Published in New York in 1857
The question, why I came to St. Paul, will naturally arise in the mind of the reader. This cannot be better explained, nor with less appearance of egotism, than by the following letter from Rev. Dr. Williamson, of the Sioux Mission. It was address to the Board of National Popular Education, then in its embryo state, and by them place in my hands.
“My present residence is in the utmost verge of civilization in the northwestern part of the United States, within a few mi9les of the principal village of white men in the territory that we suppose will bear the name of Minnesota, which some would render, ‘clear water,’ though strictly, it signifies slightly turbid or whitish water.
“The village referred to has grown up within a few years in a romantic situation on a high bluff of the Mississippi, and has been baptized by the Roman Catholics by the name of St. Paul. They have erected in it a small chapel, and constitute much the larger portion of the inhabitants. The Dakotas call it Im-mi-ja-ska (white rock), from the color of the sand-stone which forms the bluff on which the village stands. This village has five stores, as they call them, at all of which intoxicating drinks constitute a part, and I suppose the principal part, of what they sell. I should suppose the village contains a dozen of twenty families living near enough to send to school. Since I came to this neighborhood, I have had frequent occasion to visit the village, and have been grieved to see so many children growing up entirely ignorant of God, and unable to read his Word, with no one to teach them. Unless your Society can send them a teacher, there seems to be little prospect of there having one for several years. A few days since I went to the place for the purpose of making inquiries in reference to the prospect of a school. I visited seven families, in which there were twenty-three children of proper age to attend school, and was told of five more, in which were thirteen more that it is supposed might attend, making thirty-six in twelve families. I suppose more than half of the parents of these children are unable to read themselves and care but little about having their children taught. Possibly the priest might deter some from attending, who might otherwise be able and wiling.
“I suppose a good female teacher can do more to promote the cause of education and true religion than a man. The natural politeness of the French (who constitute more than half the populat8ion) would cause them to be kind and courteous to a female even though the priest should seek to cause opposition. I suppose she might have twelve or fifteen scholars to begin with, and if she should have a good talent for winning the affections of children (and one who has not should not come), after a few months she would have as many as she could attend to.
“One woman told me she had four children she wished to send to school, and that she would give boarding and a room in her house to a good female teacher, for the tuition of her children.
“A teacher for this place should love the Savior, and for his sake should be willing to forego, not only many of the religious privileges and elegances of New England towns, but some of the neatness also.

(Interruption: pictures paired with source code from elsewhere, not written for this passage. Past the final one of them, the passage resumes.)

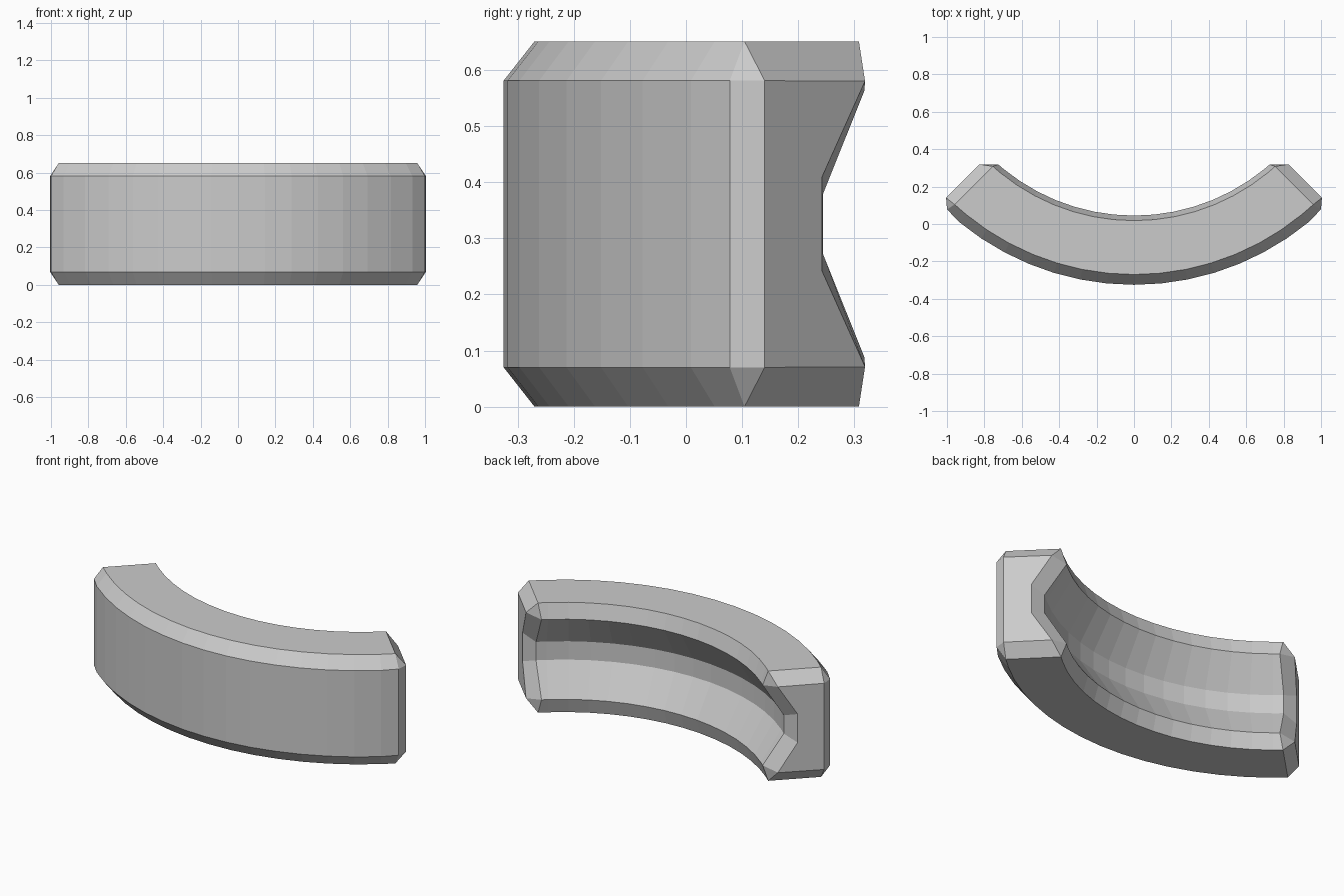
import bpy, bmesh
from math import sin, cos, asin, radians

cube = bpy.data.objects.get("Cube")
if cube:
    bpy.data.objects.remove(cube)

CENTRE_Y = 1.145      # arc centre lies behind the band
HEIGHT = 0.651
HALF = radians(45)
STEPS = 16

# Upper half of the cross-section: radius, height, end setback
half = [(1.47, 0.581, 0.048), (1.415, HEIGHT, 0.058), (1.127, HEIGHT, 0.058),
        (1.10, 0.563, 0.072), (1.213, 0.38, 0.062)]
# Upper half of the flat end face: radius, height
cap_half = [(1.421, 0.581), (1.168, 0.58), (1.276, 0.41)]


def mirrored(points):
    return points + [(p[0], HEIGHT - p[1], *p[2:]) for p in reversed(points)]


section, cap = mirrored(half), mirrored(cap_half)
bm = bmesh.new()


def point(radius, angle, z):
    return bm.verts.new((radius * sin(angle), CENTRE_Y - radius * cos(angle), z))


def end_ring(side):
    return [point(r - (0.008 if r > 1.45 else 0), side * (HALF - asin(d / r)), z)
            for r, z, d in section]


# Swept band
rings = [end_ring(-1)]
for i in range(1, STEPS):
    angle = HALF * (2 * i / STEPS - 1)
    rings.append([point(r, angle, z) for r, z, d in section])
rings.append(end_ring(1))
count = len(section)
for a, b in zip(rings, rings[1:]):
    for i in range(count):
        j = (i + 1) % count
        bm.faces.new((a[i], a[j], b[j], b[i]))

# Chamfered ends: pairs of section corners share one corner of the end face
owner = [0, 0, 1, 1, 2, 3, 4, 4, 5, 5]
for ring, side in ((rings[0], -1), (rings[-1], 1)):
    face = [point(r, side * HALF, z) for r, z in cap]
    bm.faces.new(face)
    for i in range(count):
        j = (i + 1) % count
        p, q = face[owner[i]], face[owner[j]]
        bm.faces.new((ring[i], ring[j], q) if p is q else (ring[i], ring[j], q, p))

bmesh.ops.recalc_face_normals(bm, faces=bm.faces)
mesh = bpy.data.meshes.new("curved_band")
bm.to_mesh(mesh)
bm.free()

# Single grey colour
grey = bpy.data.materials.new("light_grey")
grey.use_nodes = True
colour = (0.6, 0.6, 0.6, 1)
grey.diffuse_color = colour
grey.node_tree.nodes["Principled BSDF"].inputs["Base Color"].default_value = colour
mesh.materials.append(grey)

band = bpy.data.objects.new("curved_band", mesh)
bpy.context.collection.objects.link(band)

She should be entirely free from prejudice on account of color, for among her scholars she might find not only English, French, and Swiss, but Sioux and Chippewas, with some claiming kindred with the African stock.
“A teacher coming should bring books with her sufficient to being a school, as there is no book store within three hundred miles.”
This was the first I had heard of St. Paul, or even of Minnesota, and the impression was at once riveted on my mind that I must go; and when, after two weeks of prayerful deliberation, the question was asked, “Who will go to St. Paul?” I could cheerfully, though tremblingly respond, “Here am I; send me.” Every possible obstacle was presented; the difficulties of the almost unknown route; the condition of society; doubts as to a welcome by the people generally; the self-denials to be exercised; the privations to be endured—all of which were to me as so many incentives to persist in my decision. In short, I came because I was more needed here than at any other spot on earth, and because there was no other one of my class who felt it a duty to come.
Friends violently opposed. Those who dare not oppose did not encourage and vice versa. It was evident that all considered it hazardous in the extreme, presuming on, yae, tempting Divine Providence. Only one had said, “Go, and the Lord will be with you.” And thus, with no human aid on which to rely, the arm of the Invisible was my support. And though comparatively ignorant of the world and its evils, I went forth to struggle with its waves; to tread the unknown future—a path hitherto unexplored—a thorny maze; but with the certainty that, where thorns abound, roses often bloom, and their sweet fragrance has refreshed me when weary, and been a sweet savor unto my soul.
I was happy then; I am happy in the retrospect. Never has a regret for the decision crossed my heart; on the contrary, it has ever been a theme of gratitude that I was enable to overcome all the impediments, and come at a time when no other one would venture.